The 1977 short film, Powers of Ten explores the relative size of things from the microscopic to the cosmic. The aerial view of a man enjoying a picnic in a Chicago park pans away to the outer limits of the universe.

~Natasha Ritsma

 

Preservation Update

The 10 month effort to move Indiana University’s 70,000+ film holdings to the climate-controlled Auxiliary Library Facility has been completed. The constant temperature and humidity of 50 degrees and 30% RH will extend the life of the films an additional 283 years. All of the films were tested for vinegar syndrome, inventoried and rehoused prior to the move.

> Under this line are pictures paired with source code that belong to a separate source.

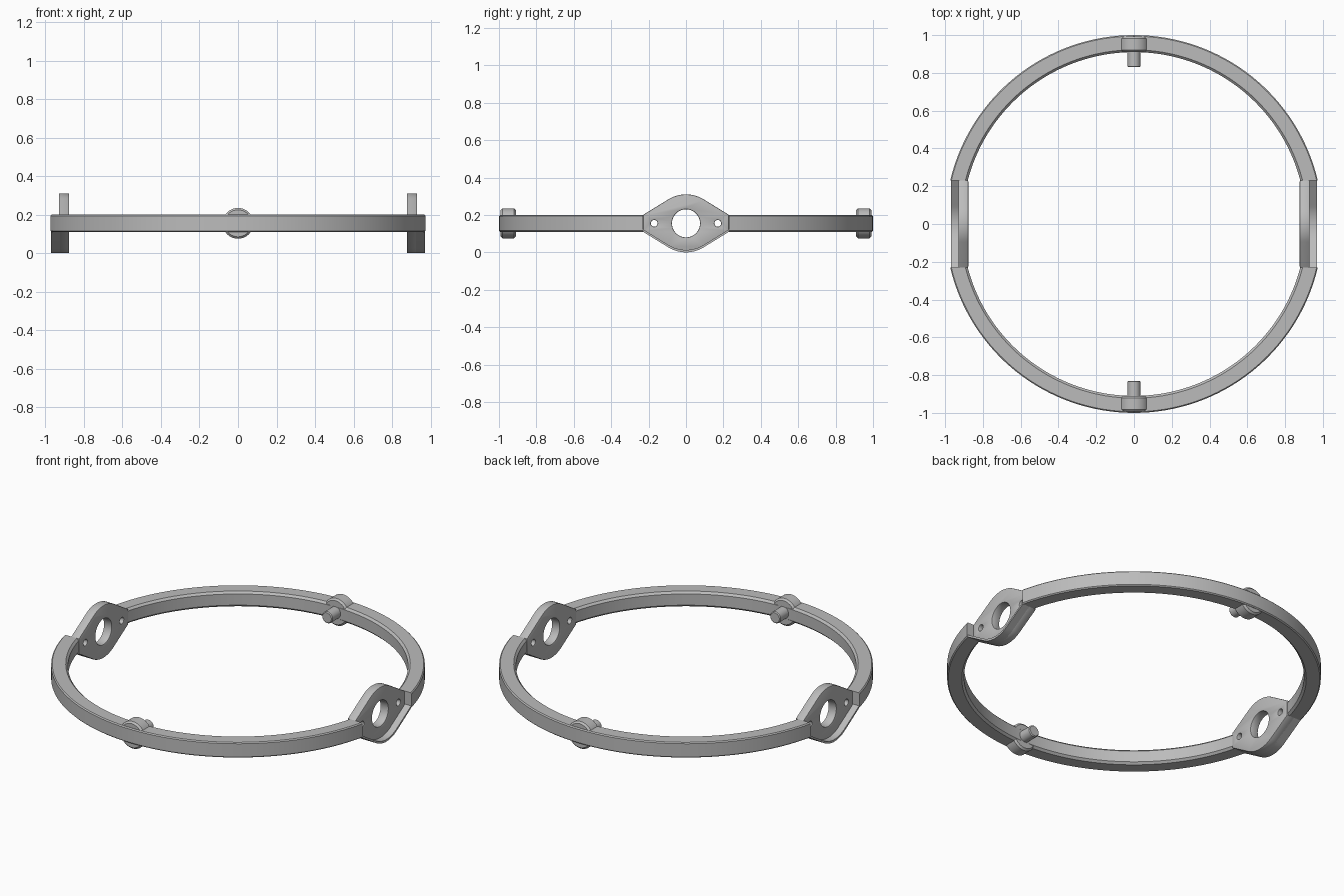
import bpy, bmesh, math
from mathutils import Matrix, Vector

if "Cube" in bpy.data.objects:
    bpy.data.objects.remove(bpy.data.objects["Cube"], do_unlink=True)

grey = bpy.data.materials.new("plain grey")
grey.use_nodes = True
grey.diffuse_color = (0.5, 0.5, 0.5, 1)
grey.node_tree.nodes["Principled BSDF"].inputs["Base Color"].default_value = (0.5, 0.5, 0.5, 1)

MID = 0.155            # height of the ring's centre plane
HALF_RING = 0.045      # half the ring height
END = 0.23             # where the ring stops and the flange begins


def add(name, mesh):
    mesh.materials.clear()
    mesh.materials.append(grey)
    ob = bpy.data.objects.new(name, mesh)
    bpy.context.collection.objects.link(ob)
    bpy.ops.object.select_all(action="DESELECT")
    ob.select_set(True)
    bpy.context.view_layer.objects.active = ob
    bpy.ops.object.shade_smooth_by_angle(angle=math.radians(28))
    return ob


def ring_half(name, side):
    """Sweep a chamfered section round half the ring, with ends cut square to y."""
    c, h = 0.012, HALF_RING
    section = [(0.91, c - h), (0.91 + c, -h), (1 - c / 2, -h), (1, c / 2 - h),
               (1, h - c / 2), (1 - c / 2, h), (0.91 + c, h), (0.91, h - c)]
    bm = bmesh.new()
    steps, rows = 64, []
    for i in range(steps + 1):
        row = []
        for r, z in section:
            start = math.asin(END / r)
            a = start + (math.pi - 2 * start) * i / steps
            row.append(bm.verts.new((r * math.cos(a) * side, r * math.sin(a) * side, MID + z)))
        rows.append(row)
    n = len(section)
    for a, b in zip(rows, rows[1:]):
        for j in range(n):
            bm.faces.new((a[j], a[(j + 1) % n], b[(j + 1) % n], b[j]))
    bm.faces.new(rows[0])
    bm.faces.new(rows[-1])
    bmesh.ops.recalc_face_normals(bm, faces=bm.faces)
    mesh = bpy.data.meshes.new(name)
    bm.to_mesh(mesh)
    bm.free()
    return add(name, mesh)


def circle(x, y, r, n):
    """Clockwise loop, for a hole."""
    return [(x + r * math.cos(-2 * math.pi * i / n), y + r * math.sin(-2 * math.pi * i / n))
            for i in range(n)]


def crown(sign):
    """Rounded tip of the flange, from +y to -y for the top, mirrored for the bottom."""
    r, half = 0.18, math.radians(32)
    pts = []
    for i in range(17):
        a = half - 2 * half * i / 16
        pts.append((sign * r * math.sin(a), sign * (MID - r + r * math.cos(a))))
    return pts


def plate(name, loops, x0, x1, side, bevel):
    """Extrude outline loops between two x positions on the given side."""
    cu = bpy.data.curves.new(name, "CURVE")
    cu.dimensions = "2D"
    cu.fill_mode = "BOTH"
    cu.extrude = (x1 - x0) / 2 - bevel
    cu.bevel_depth = bevel
    cu.bevel_resolution = 1
    cu.offset = -bevel
    for loop in loops:
        sp = cu.splines.new("POLY")
        sp.points.add(len(loop) - 1)
        for p, (u, v) in zip(sp.points, loop):
            p.co = (u, v, 0, 1)
        sp.use_cyclic_u = True
    tmp = bpy.data.objects.new(name + "_outline", cu)
    bpy.context.collection.objects.link(tmp)
    deps = bpy.context.evaluated_depsgraph_get()
    mesh = bpy.data.meshes.new_from_object(tmp.evaluated_get(deps))
    bpy.data.objects.remove(tmp, do_unlink=True)
    turn = Matrix.Rotation(side * math.pi / 2, 4, "Z") @ Matrix.Rotation(math.pi / 2, 4, "X")
    mesh.transform(Matrix.Translation((side * (x0 + x1) / 2, 0, MID)) @ turn)
    bm = bmesh.new()
    bm.from_mesh(mesh)
    bmesh.ops.remove_doubles(bm, verts=bm.verts, dist=0.0001)
    bmesh.ops.recalc_face_normals(bm, faces=bm.faces)
    bm.to_mesh(mesh)
    bm.free()
    return add(name, mesh)


def turned(name, profile, side):
    """Lathe (radius, y) points about the pivot axis."""
    bm = bmesh.new()
    verts = [bm.verts.new((r, side * y, MID)) for r, y in profile]
    edges = [bm.edges.new(p) for p in zip(verts, verts[1:])]
    bmesh.ops.spin(bm, geom=verts + edges, cent=(0, 0, MID), axis=(0, 1, 0),
                   angle=2 * math.pi, steps=40)
    bmesh.ops.remove_doubles(bm, verts=bm.verts, dist=0.0001)
    bmesh.ops.recalc_face_normals(bm, faces=bm.faces)
    mesh = bpy.data.meshes.new(name)
    bm.to_mesh(mesh)
    bm.free()
    return add(name, mesh)


# Ring halves
ring_half("back_ring_half", 1)
ring_half("front_ring_half", -1)

# Bearing flanges with a thin lip round the lower outer edge
h = HALF_RING
outline = [(END, -h), (END, h)] + crown(1) + [(-END, h), (-END, -h)] + crown(-1)
holes = [circle(0, 0, 0.075, 40), circle(0.17, 0, 0.018, 16), circle(-0.17, 0, 0.018, 16)]
lower = [(-END, -h)] + crown(-1) + [(END, -h)]
lip = lower + [(y, z + 0.013) for y, z in reversed(lower)]
for side, word in ((1, "left"), (-1, "right")):
    plate(word + "_flange", [outline] + holes, 0.877, 0.93, side, 0.005)
    plate(word + "_flange_lip", [lip], 0.92, 0.97, side, 0)

# Pivot bosses and pins
boss = [(0, 0.91), (0.07, 0.91), (0.08, 0.92), (0.08, 0.982), (0.07, 0.992), (0, 0.992)]
pin = [(0, 0.83), (0.029, 0.83), (0.034, 0.835), (0.034, 0.92), (0, 0.92)]
for side, word in ((1, "back"), (-1, "front")):
    turned(word + "_pivot_boss", boss, side)
    turned(word + "_pivot_pin", pin, side)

ALF
Vaults of ALF II

All of the Indiana University Libraries’ Film Archive Collections were moved to the ALF.  These collections include the 48,000 items in the Libraries’ Educational collection, all of the Lilly Libraries’ film collections and the University Archives’ film collections. In addition, the Black Film Center Archive’s collections and the Kinsey Institute’s film collections were also moved to the climate-controlled, cold storage ALF environment.

Films
Archivists prepare films for ALF

Film Preservation Grant Awarded

Steenbeck
Archivist Rieta Drinkwine uses the Steenbeck

The Indiana University Libraries Film Archive has been awarded a National Film Preservation Foundation grant to save three of director John Ford’s home movies.  The films to be preserved include Mexico with John Wayne and Henry Fonda; 1948 Car Trip From Monterey Mexico to Durango with Ford, Wayne, and Ward Bond; and 1941 Mazatlan, Mexico Trip.

The NFPF preservation grants target newsreels, silent-era films, documentaries, culturally important home movies, avant-garde films, and endangered independent productions that fall under the radar of commercial preservation programs. The awards provide support to create a film preservation master and two access copies of each work.

IU Libraries Film Archive Acquires Lane Education Service District Collection

Twelve-thousand educational 16mm films were recently donated to the Indiana University Libraries Film Archive from Lane Education Service District. The films consist of a collection of films that were acquired from a disbanded Oregon University consortium and consists of theatrical releases including some silent films and titles from the 50s and early 60s and a collection of educational films that range in date from the 1920s through the 1980s and were rented to grade schools and high schools for instructional viewings.